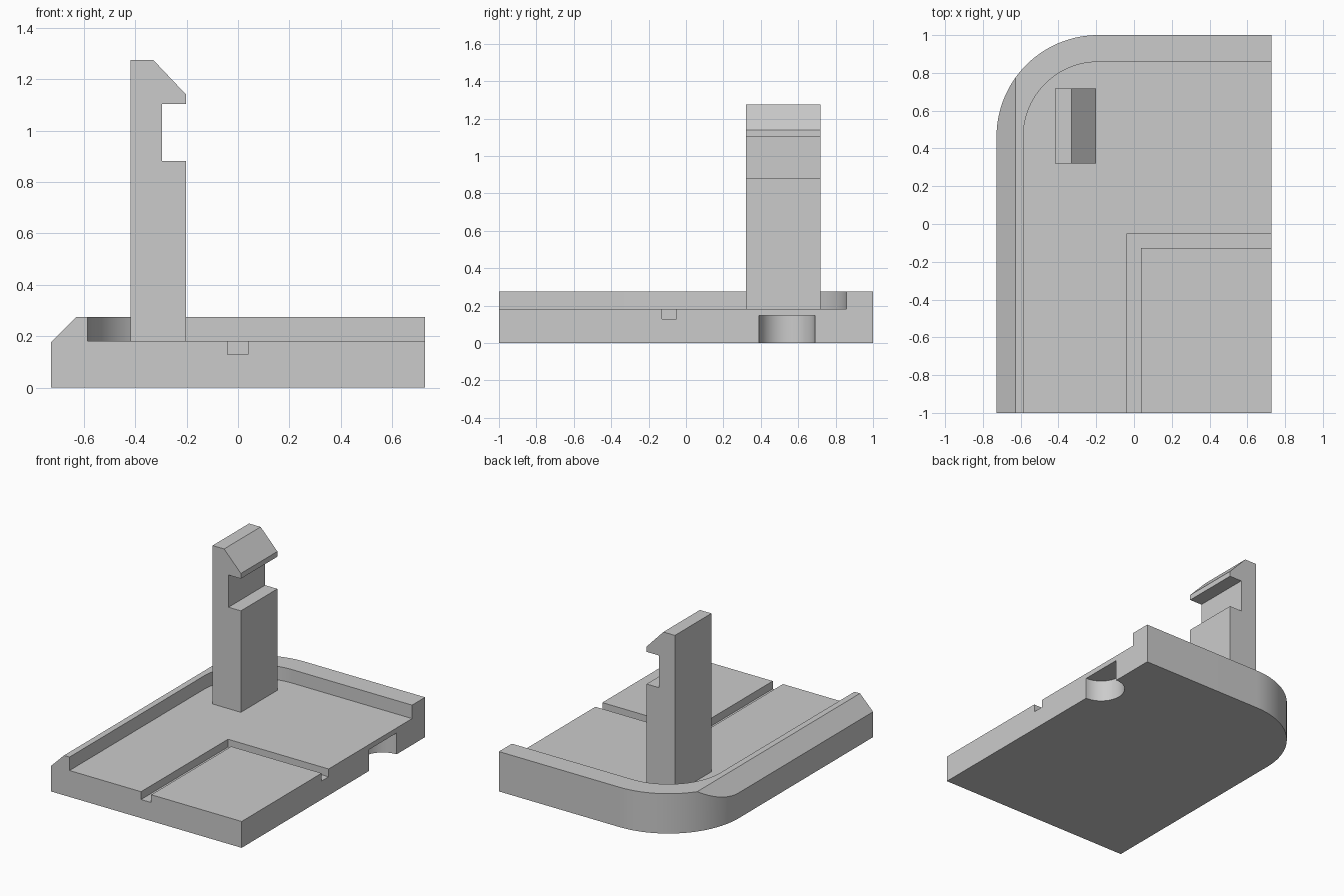
import bpy, bmesh, math

if "Cube" in bpy.data.objects:
    bpy.data.objects.remove(bpy.data.objects["Cube"])

GREY = bpy.data.materials.new("plain grey")
GREY.use_nodes = True
GREY.diffuse_color = (0.6, 0.6, 0.6, 1)
GREY.node_tree.nodes["Principled BSDF"].inputs["Base Color"].default_value = (0.6, 0.6, 0.6, 1)

LEFT, RIGHT, FRONT, BACK = -0.728, 0.728, -1.0, 1.0
FLOOR, TOP = 0.182, 0.275
CORNER = (-0.19, 0.462)
RIM = 0.142
OVER = 0.1  # cutter overshoot


def prism(name, outline, low, high, axis="z"):
    """Extrude a 2D outline: xy along z, or xz along y."""
    place = (lambda a, b, h: (a, b, h)) if axis == "z" else (lambda a, b, h: (a, h, b))
    bm = bmesh.new()
    face = bm.faces.new([bm.verts.new(place(a, b, low)) for a, b in outline])
    side = bmesh.ops.extrude_face_region(bm, geom=[face])
    shift = (0, 0, high - low) if axis == "z" else (0, high - low, 0)
    moved = [v for v in side["geom"] if isinstance(v, bmesh.types.BMVert)]
    bmesh.ops.translate(bm, verts=moved, vec=shift)
    bmesh.ops.recalc_face_normals(bm, faces=bm.faces)
    mesh = bpy.data.meshes.new(name)
    bm.to_mesh(mesh)
    bm.free()
    mesh.materials.append(GREY)
    obj = bpy.data.objects.new(name, mesh)
    bpy.context.collection.objects.link(obj)
    return obj


def arc(center, rx, ry, start, end, steps=32):
    angles = [math.radians(start + (end - start) * i / steps) for i in range(steps + 1)]
    return [(center[0] + rx * math.cos(a), center[1] + ry * math.sin(a)) for a in angles]


def rounded_plate(inset, extra):
    """Rectangle with one large rounded corner at the back."""
    rx = CORNER[0] - LEFT - inset
    ry = BACK - CORNER[1] - inset
    return ([(LEFT + inset, FRONT - extra), (RIGHT + extra, FRONT - extra),
             (RIGHT + extra, BACK - inset)] + arc(CORNER, rx, ry, 90, 180))


def rect(x0, x1, y0, y1):
    return [(x0, y0), (x1, y0), (x1, y1), (x0, y1)]


def select_only(obj):
    bpy.ops.object.select_all(action="DESELECT")
    obj.select_set(True)
    bpy.context.view_layer.objects.active = obj


def cut(target, cutter):
    cutter.hide_render = True
    mod = target.modifiers.new("cut", "BOOLEAN")
    mod.operation, mod.solver, mod.object = "DIFFERENCE", "EXACT", cutter
    select_only(target)
    bpy.ops.object.modifier_apply(modifier=mod.name)
    bpy.data.objects.remove(cutter)


# Base plate with the rounded back corner
base = prism("base_plate", rounded_plate(0, 0), 0, TOP)

# Recessed floor, open at the front and on the left side
cut(base, prism("recess_cutter", rounded_plate(RIM, OVER), FLOOR, TOP + OVER))

# Chamfer along the outer top edge of the right wall
bevel = [(LEFT - OVER, 0.175 - OVER), (-0.628 + OVER, TOP + OVER), (LEFT - OVER, TOP + OVER)]
cut(base, prism("chamfer_cutter", bevel, FRONT - OVER, BACK + OVER, "y"))

# L-shaped groove in the floor
groove = [(-0.04, FRONT - OVER), (0.038, FRONT - OVER), (0.038, -0.128),
          (RIGHT + OVER, -0.128), (RIGHT + OVER, -0.052), (-0.04, -0.052)]
cut(base, prism("groove_cutter", groove, 0.128, FLOOR + 0.05))

# Half-round notch under the left edge
notch = arc((RIGHT, 0.54), 0.15, 0.15, 90, 270)
notch += [(RIGHT + OVER, 0.39), (RIGHT + OVER, 0.69)]
cut(base, prism("notch_cutter", notch, -OVER, 0.147))

select_only(base)
bpy.ops.object.shade_smooth_by_angle(angle=math.radians(25))

# Upright post with a hooked tip
hook = [(-0.418, FLOOR), (-0.202, FLOOR), (-0.202, 0.882), (-0.296, 0.882),
        (-0.296, 1.104), (-0.202, 1.104), (-0.202, 1.14), (-0.33, 1.275), (-0.418, 1.275)]
prism("hook_post", hook, 0.32, 0.718, "y")
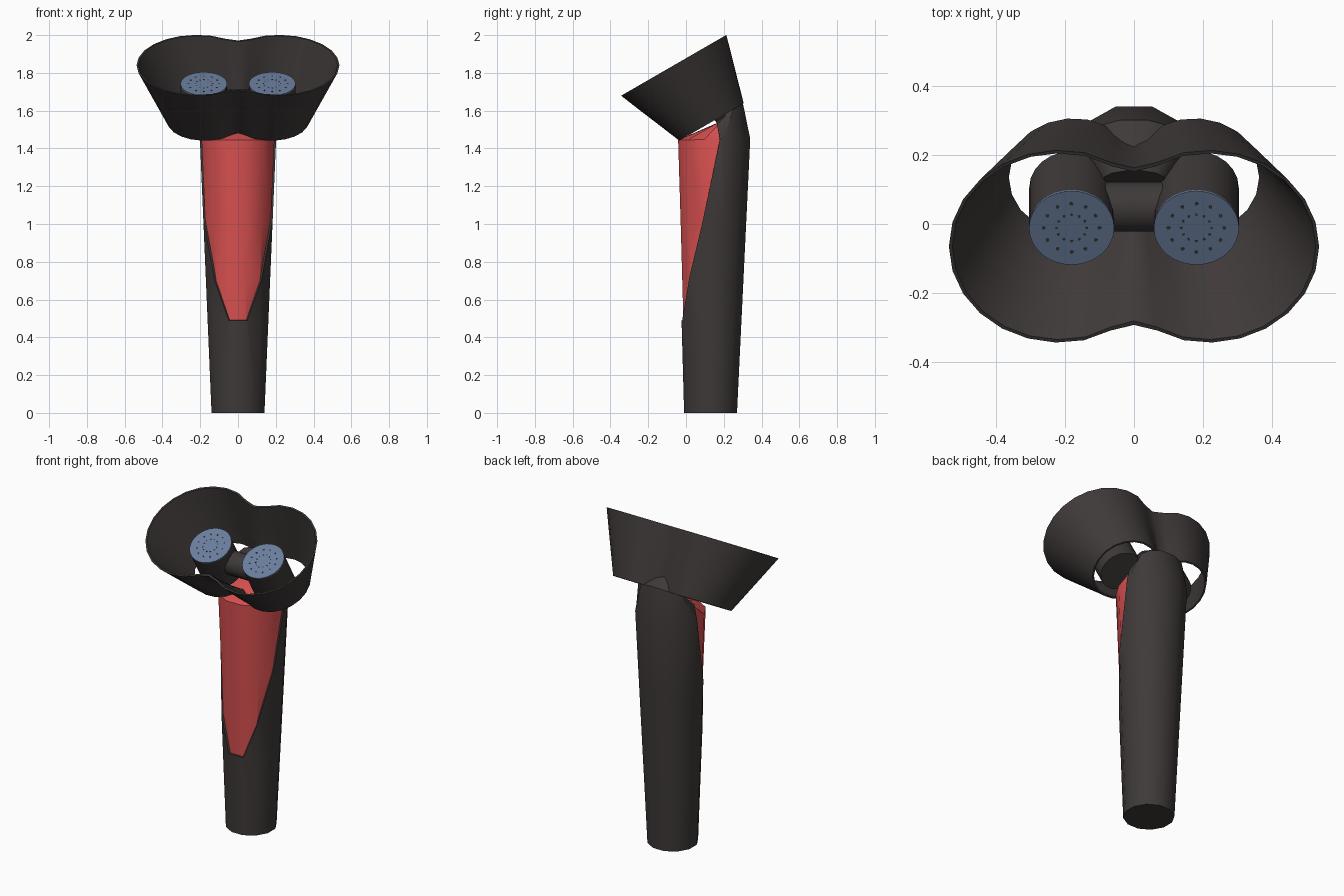
import bpy, bmesh, math
from mathutils import Vector, Matrix

if "Cube" in bpy.data.objects:
    bpy.data.objects.remove(bpy.data.objects["Cube"])

TILT = math.radians(30)


def material(name, col):
    m = bpy.data.materials.new(name)
    m.diffuse_color = (*col, 1)
    m.use_nodes = True
    m.node_tree.nodes["Principled BSDF"].inputs["Base Color"].default_value = m.diffuse_color
    return m


BLACK = material("warm black", (0.05, 0.041, 0.041))
RED = material("grip red", (0.68, 0.08, 0.08))
BLUE = material("steel blue", (0.14, 0.205, 0.33))


def finish(bm, name, mats, angle=40):
    mesh = bpy.data.meshes.new(name)
    bm.to_mesh(mesh)
    bm.free()
    ob = bpy.data.objects.new(name, mesh)
    bpy.context.collection.objects.link(ob)
    for m in mats:
        mesh.materials.append(m)
    bpy.ops.object.select_all(action='DESELECT')
    ob.select_set(True)
    bpy.context.view_layer.objects.active = ob
    bpy.ops.object.shade_smooth_by_angle(angle=math.radians(angle))
    return ob


def loft(rings, caps=True, closed=False):
    bm = bmesh.new()
    rows = [[bm.verts.new(p) for p in r] for r in rings]
    pairs = list(zip(rows, rows[1:]))
    if closed:
        pairs.append((rows[-1], rows[0]))
    n = len(rows[0])
    for a, b in pairs:
        for i in range(n):
            j = (i + 1) % n
            bm.faces.new((a[i], a[j], b[j], b[i]))
    if caps:
        bm.faces.new(rows[0])
        bm.faces.new(rows[-1])
    bmesh.ops.recalc_face_normals(bm, faces=bm.faces)
    return bm


def tilted(u, v, cy, cz, t=TILT):
    """Point (u, v) in a plane through (0, cy, cz) tilted by t about x."""
    return Vector((u, cy + v * math.cos(t), cz + v * math.sin(t)))


def oval(cy, cz, rx, ry, tilt=0, n=12):
    pts = []
    for i in range(n):
        a = 2 * math.pi * (i + 0.5) / n
        pts.append(tilted(rx * math.cos(a), ry * math.sin(a), cy, cz, math.radians(tilt)))
    return pts


# Handle with bent neck; the red grip is a recessed region of its front
bm = loft([oval(0.13, 0, 0.145, 0.145), oval(0.145, 1.45, 0.209, 0.202),
           oval(0.23, 1.59, 0.16, 0.09, 35), oval(0.13, 1.66, 0.09, 0.06, 65)])
edge = [(-0.02, 0.49), (0.018, 0.72), (0.085, 1.0), (0.18, 1.45), (0.16, 1.545)]


def cut(faces, co, no):
    geom = set(faces)
    for f in faces:
        geom.update(f.edges)
        geom.update(f.verts)
    bmesh.ops.bisect_plane(bm, geom=list(geom), plane_co=co, plane_no=no, dist=1e-5)


for y, z in edge[:3]:
    cut(bm.faces[:], (0, y, z), (0, 0, 1))
for (y0, z0), (y1, z1) in zip(edge, edge[1:]):
    part = [f for f in bm.faces if z0 < f.calc_center_median().z < z1 + (0.05 if z0 > 1.4 else 0)
            and all(v.co.z > z0 - 1e-3 for v in f.verts)]
    cut(part, (0, y0, z0), (0, z1 - z0, y0 - y1))
grip = []
for f in bm.faces:
    c = f.calc_center_median()
    for (y0, z0), (y1, z1) in zip(edge, edge[1:]):
        if z0 < c.z <= z1 and c.y < y0 + (y1 - y0) * (c.z - z0) / (z1 - z0):
            grip.append(f)
rim = bmesh.ops.inset_region(bm, faces=grip, thickness=0.001, depth=-0.01,
                             use_even_offset=False)["faces"]
for f in grip:
    f.material_index = 1
for f in rim:
    f.material_index = 0
finish(bm, "handle_and_grip", [BLACK, RED], 40)


# Flared double-lobed hood, open at both ends
def lobes(t, inset, n=18):
    c = 0.175 + 0.04 * t
    r = 0.198 + 0.124 * t - inset
    cy, cz = 0.135 - 0.2 * t, 1.54 + 0.3 * t
    a0 = math.acos(-c / r)
    right = [(c + r * math.cos(a), r * math.sin(a))
             for a in (a0 * (2 * i / n - 1) for i in range(n + 1))]
    pts = right + [(-x, y) for x, y in right[-2:0:-1]]
    k = len(pts)
    soft = []
    for i, (x, y) in enumerate(pts):     # round off the pinch between lobes
        if abs(x) < 0.08:
            y = 0.5 * y + 0.25 * (pts[i - 1][1] + pts[(i + 1) % k][1])
        soft.append(tilted(x, y, cy, cz))
    return soft


levels = [0, 0.33, 0.67, 1]
bm = loft([lobes(t, 0) for t in levels] + [lobes(t, 0.01) for t in reversed(levels)],
          caps=False, closed=True)
finish(bm, "hood", [BLACK], 50)


# Tilted cylinders: tubes, perforated discs and dots
def add_cylinder(bm, x, v, top, length, radius, seg):
    """Cylinder on the tilted disc plane, its top raised by 'top'."""
    n = Vector((0, -math.sin(TILT), math.cos(TILT)))
    pos = tilted(x, v, -0.01, 1.74) + n * (top - length / 2)
    bmesh.ops.create_cone(bm, cap_ends=True, segments=seg, radius1=radius, radius2=radius,
                          depth=length,
                          matrix=Matrix.Translation(pos) @ Matrix.Rotation(TILT, 4, 'X'))


for side, s in (("left", -1), ("right", 1)):
    x = 0.181 * s
    bm = bmesh.new()
    add_cylinder(bm, x, 0, -0.004, 0.225, 0.123, 24)
    finish(bm, side + "_tube", [BLACK])
    bm = bmesh.new()
    add_cylinder(bm, x, 0, 0.003, 0.007, 0.1235, 32)
    finish(bm, side + "_disc", [BLUE])
    bm = bmesh.new()
    for r, size in ((0.081, 0.0055), (0.044, 0.004)):
        for i in range(12):
            a = math.tau * i / 12
            add_cylinder(bm, x + r * math.cos(a), r * math.sin(a), 0.004, 0.003, size, 8)
    finish(bm, side + "_disc_holes", [BLACK])

# Bridge joining the two tubes
bm = bmesh.new()
bmesh.ops.create_cone(bm, cap_ends=True, segments=16, radius1=0.072, radius2=0.072, depth=0.3,
                      matrix=Matrix.Translation((0, 0.05, 1.64)) @ Matrix.Rotation(math.pi / 2, 4, 'Y'))
finish(bm, "bridge", [BLACK])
::::
## Problem description
Your answer must consist of every line from the listing that holds the string "rows".

## Answer box
    rows = [[bm.verts.new(p) for p in r] for r in rings]
    pairs = list(zip(rows, rows[1:]))
        pairs.append((rows[-1], rows[0]))
    n = len(rows[0])
        bm.faces.new(rows[0])
        bm.faces.new(rows[-1])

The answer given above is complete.